- **Task statement**: When you reach the line containing "1.915, -0.132, -0.09);" in the entries below, start writing out each line exactly, and stop after the line containing "0.19, -0.166, 0.166);".

◆ ◆ ◆

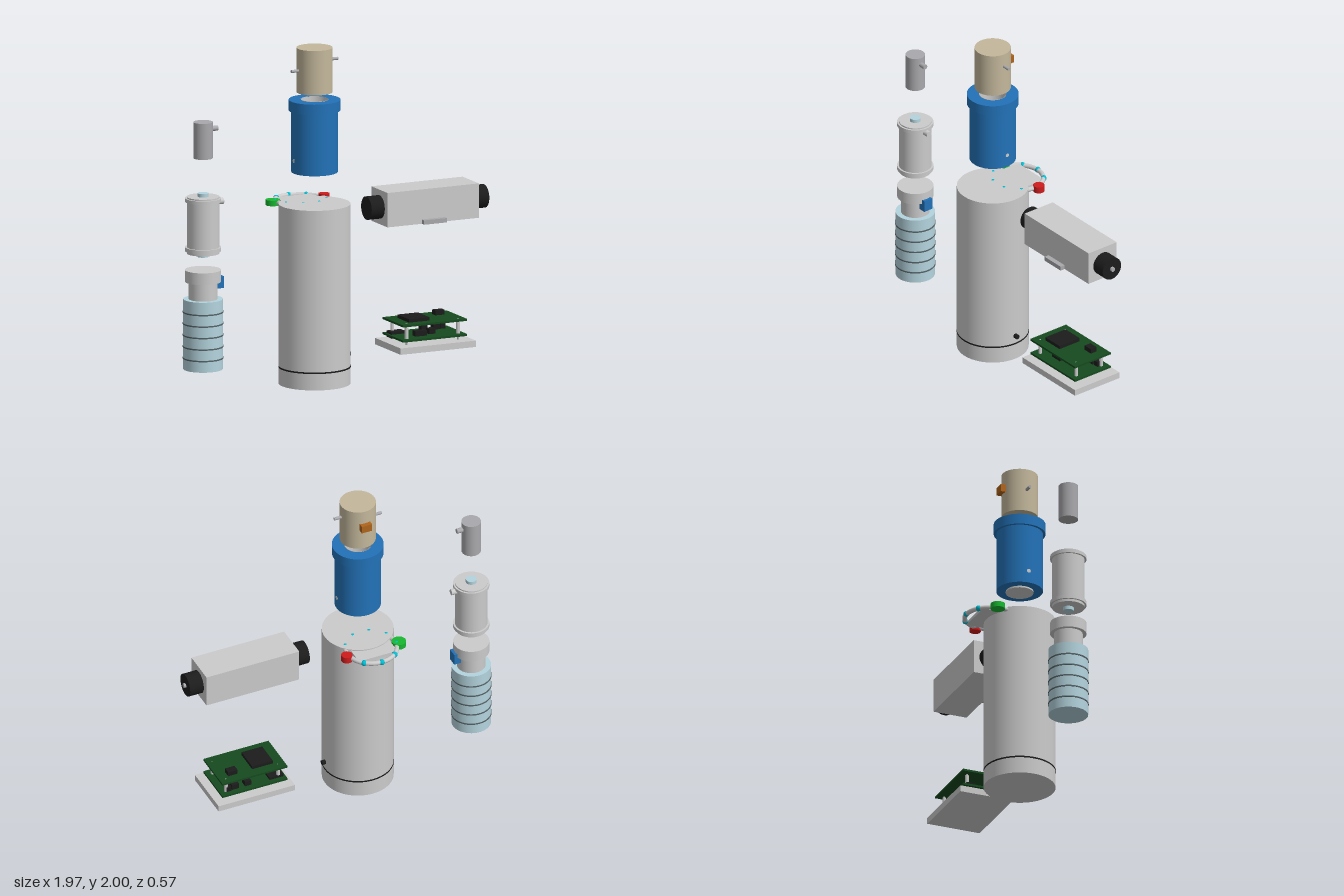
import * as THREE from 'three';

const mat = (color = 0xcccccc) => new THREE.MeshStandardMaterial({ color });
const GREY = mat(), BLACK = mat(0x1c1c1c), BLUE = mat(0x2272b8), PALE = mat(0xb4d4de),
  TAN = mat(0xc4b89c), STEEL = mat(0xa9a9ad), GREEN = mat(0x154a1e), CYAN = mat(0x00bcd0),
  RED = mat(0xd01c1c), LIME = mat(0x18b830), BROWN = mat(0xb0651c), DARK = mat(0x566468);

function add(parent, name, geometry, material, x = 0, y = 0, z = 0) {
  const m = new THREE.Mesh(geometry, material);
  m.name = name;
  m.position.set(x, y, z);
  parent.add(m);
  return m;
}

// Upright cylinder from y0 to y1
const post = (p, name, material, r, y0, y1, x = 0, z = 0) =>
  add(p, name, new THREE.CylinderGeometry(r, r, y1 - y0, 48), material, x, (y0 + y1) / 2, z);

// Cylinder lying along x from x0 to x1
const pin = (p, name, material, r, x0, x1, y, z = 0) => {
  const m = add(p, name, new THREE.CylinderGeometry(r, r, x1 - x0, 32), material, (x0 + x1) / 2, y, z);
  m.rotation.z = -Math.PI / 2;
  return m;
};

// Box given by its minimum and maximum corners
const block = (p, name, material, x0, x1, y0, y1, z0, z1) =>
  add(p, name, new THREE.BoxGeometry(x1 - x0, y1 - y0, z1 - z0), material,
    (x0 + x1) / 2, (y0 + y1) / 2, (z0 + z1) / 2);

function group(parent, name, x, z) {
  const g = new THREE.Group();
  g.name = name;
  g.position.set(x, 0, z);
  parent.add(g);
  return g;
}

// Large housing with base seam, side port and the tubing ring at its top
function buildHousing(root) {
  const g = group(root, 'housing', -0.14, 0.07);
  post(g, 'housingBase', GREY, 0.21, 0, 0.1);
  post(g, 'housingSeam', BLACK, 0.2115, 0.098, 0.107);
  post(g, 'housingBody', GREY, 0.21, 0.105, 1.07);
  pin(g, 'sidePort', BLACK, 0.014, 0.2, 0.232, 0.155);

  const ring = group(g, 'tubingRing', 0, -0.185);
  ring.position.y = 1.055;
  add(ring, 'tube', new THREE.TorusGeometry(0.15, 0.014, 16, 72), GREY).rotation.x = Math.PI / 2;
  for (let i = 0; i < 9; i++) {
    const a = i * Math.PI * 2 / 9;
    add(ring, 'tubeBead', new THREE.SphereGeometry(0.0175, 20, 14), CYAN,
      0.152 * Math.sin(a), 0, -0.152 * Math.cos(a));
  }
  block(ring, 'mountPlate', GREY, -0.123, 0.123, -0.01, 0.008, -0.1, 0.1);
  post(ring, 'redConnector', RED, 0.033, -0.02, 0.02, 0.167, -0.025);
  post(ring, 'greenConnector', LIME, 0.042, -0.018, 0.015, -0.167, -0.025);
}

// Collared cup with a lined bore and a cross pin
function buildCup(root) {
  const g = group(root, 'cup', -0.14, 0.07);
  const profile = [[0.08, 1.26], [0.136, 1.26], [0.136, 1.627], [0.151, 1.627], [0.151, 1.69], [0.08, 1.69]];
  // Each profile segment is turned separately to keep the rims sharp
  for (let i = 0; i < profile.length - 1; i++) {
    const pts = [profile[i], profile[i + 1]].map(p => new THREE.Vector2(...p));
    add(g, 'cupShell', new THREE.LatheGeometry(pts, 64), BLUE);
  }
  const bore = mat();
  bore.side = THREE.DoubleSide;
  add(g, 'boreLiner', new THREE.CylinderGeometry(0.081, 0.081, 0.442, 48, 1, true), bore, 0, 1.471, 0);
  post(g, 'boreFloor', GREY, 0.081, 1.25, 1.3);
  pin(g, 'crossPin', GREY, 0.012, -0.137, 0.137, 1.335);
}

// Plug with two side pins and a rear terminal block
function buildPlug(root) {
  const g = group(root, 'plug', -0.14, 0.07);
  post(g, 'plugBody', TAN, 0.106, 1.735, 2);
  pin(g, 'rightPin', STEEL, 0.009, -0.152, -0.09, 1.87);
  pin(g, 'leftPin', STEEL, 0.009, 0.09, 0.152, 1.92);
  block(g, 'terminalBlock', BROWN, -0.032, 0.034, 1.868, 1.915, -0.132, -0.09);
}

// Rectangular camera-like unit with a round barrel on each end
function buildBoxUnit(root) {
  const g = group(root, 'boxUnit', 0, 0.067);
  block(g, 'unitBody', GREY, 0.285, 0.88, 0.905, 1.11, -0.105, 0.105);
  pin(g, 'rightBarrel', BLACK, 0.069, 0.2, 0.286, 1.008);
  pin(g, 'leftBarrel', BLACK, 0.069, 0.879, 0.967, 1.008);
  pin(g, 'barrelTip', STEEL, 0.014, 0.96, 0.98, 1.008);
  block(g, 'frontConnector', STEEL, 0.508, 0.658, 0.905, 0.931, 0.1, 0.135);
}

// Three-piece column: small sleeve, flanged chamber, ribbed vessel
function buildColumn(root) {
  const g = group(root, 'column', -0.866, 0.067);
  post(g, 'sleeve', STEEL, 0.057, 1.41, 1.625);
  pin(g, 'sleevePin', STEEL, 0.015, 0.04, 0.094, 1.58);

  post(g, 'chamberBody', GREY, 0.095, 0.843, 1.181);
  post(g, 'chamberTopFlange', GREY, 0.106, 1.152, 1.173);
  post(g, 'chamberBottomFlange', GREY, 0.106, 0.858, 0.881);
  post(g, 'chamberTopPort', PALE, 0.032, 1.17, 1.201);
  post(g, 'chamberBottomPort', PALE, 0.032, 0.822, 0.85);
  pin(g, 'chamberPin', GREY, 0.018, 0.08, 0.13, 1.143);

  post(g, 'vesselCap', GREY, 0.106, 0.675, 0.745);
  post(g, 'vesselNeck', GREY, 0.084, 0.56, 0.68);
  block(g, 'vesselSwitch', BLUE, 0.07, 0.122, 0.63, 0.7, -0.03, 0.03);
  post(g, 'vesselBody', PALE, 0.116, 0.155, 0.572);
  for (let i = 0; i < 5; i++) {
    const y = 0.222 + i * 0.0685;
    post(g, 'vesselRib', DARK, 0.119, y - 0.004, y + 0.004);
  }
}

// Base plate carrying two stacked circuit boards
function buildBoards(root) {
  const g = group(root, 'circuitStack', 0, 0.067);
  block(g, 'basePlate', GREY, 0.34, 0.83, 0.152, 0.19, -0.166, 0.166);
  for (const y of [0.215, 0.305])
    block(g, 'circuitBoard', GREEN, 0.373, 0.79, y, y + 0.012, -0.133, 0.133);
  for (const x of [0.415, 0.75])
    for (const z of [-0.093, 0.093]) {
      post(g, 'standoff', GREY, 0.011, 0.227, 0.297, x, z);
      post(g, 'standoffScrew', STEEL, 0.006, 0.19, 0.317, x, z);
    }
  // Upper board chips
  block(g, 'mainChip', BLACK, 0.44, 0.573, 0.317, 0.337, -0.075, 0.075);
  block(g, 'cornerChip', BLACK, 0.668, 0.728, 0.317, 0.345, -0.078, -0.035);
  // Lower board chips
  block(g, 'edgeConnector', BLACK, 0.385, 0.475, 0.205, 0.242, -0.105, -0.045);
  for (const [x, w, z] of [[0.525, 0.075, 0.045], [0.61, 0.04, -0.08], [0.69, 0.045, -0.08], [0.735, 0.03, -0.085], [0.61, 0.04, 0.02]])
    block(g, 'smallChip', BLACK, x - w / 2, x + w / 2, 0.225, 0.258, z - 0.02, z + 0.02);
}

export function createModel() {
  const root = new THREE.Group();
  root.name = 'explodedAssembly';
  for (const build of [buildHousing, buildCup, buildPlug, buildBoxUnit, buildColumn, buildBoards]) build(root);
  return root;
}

◆ ◆ ◆

- **Result of the task**:
  block(g, 'terminalBlock', BROWN, -0.032, 0.034, 1.868, 1.915, -0.132, -0.09);
}

// Rectangular camera-like unit with a round barrel on each end
function buildBoxUnit(root) {
  const g = group(root, 'boxUnit', 0, 0.067);
  block(g, 'unitBody', GREY, 0.285, 0.88, 0.905, 1.11, -0.105, 0.105);
  pin(g, 'rightBarrel', BLACK, 0.069, 0.2, 0.286, 1.008);
  pin(g, 'leftBarrel', BLACK, 0.069, 0.879, 0.967, 1.008);
  pin(g, 'barrelTip', STEEL, 0.014, 0.96, 0.98, 1.008);
  block(g, 'frontConnector', STEEL, 0.508, 0.658, 0.905, 0.931, 0.1, 0.135);
}

// Three-piece column: small sleeve, flanged chamber, ribbed vessel
function buildColumn(root) {
  const g = group(root, 'column', -0.866, 0.067);
  post(g, 'sleeve', STEEL, 0.057, 1.41, 1.625);
  pin(g, 'sleevePin', STEEL, 0.015, 0.04, 0.094, 1.58);

  post(g, 'chamberBody', GREY, 0.095, 0.843, 1.181);
  post(g, 'chamberTopFlange', GREY, 0.106, 1.152, 1.173);
  post(g, 'chamberBottomFlange', GREY, 0.106, 0.858, 0.881);
  post(g, 'chamberTopPort', PALE, 0.032, 1.17, 1.201);
  post(g, 'chamberBottomPort', PALE, 0.032, 0.822, 0.85);
  pin(g, 'chamberPin', GREY, 0.018, 0.08, 0.13, 1.143);

  post(g, 'vesselCap', GREY, 0.106, 0.675, 0.745);
  post(g, 'vesselNeck', GREY, 0.084, 0.56, 0.68);
  block(g, 'vesselSwitch', BLUE, 0.07, 0.122, 0.63, 0.7, -0.03, 0.03);
  post(g, 'vesselBody', PALE, 0.116, 0.155, 0.572);
  for (let i = 0; i < 5; i++) {
    const y = 0.222 + i * 0.0685;
    post(g, 'vesselRib', DARK, 0.119, y - 0.004, y + 0.004);
  }
}

// Base plate carrying two stacked circuit boards
function buildBoards(root) {
  const g = group(root, 'circuitStack', 0, 0.067);
  block(g, 'basePlate', GREY, 0.34, 0.83, 0.152, 0.19, -0.166, 0.166);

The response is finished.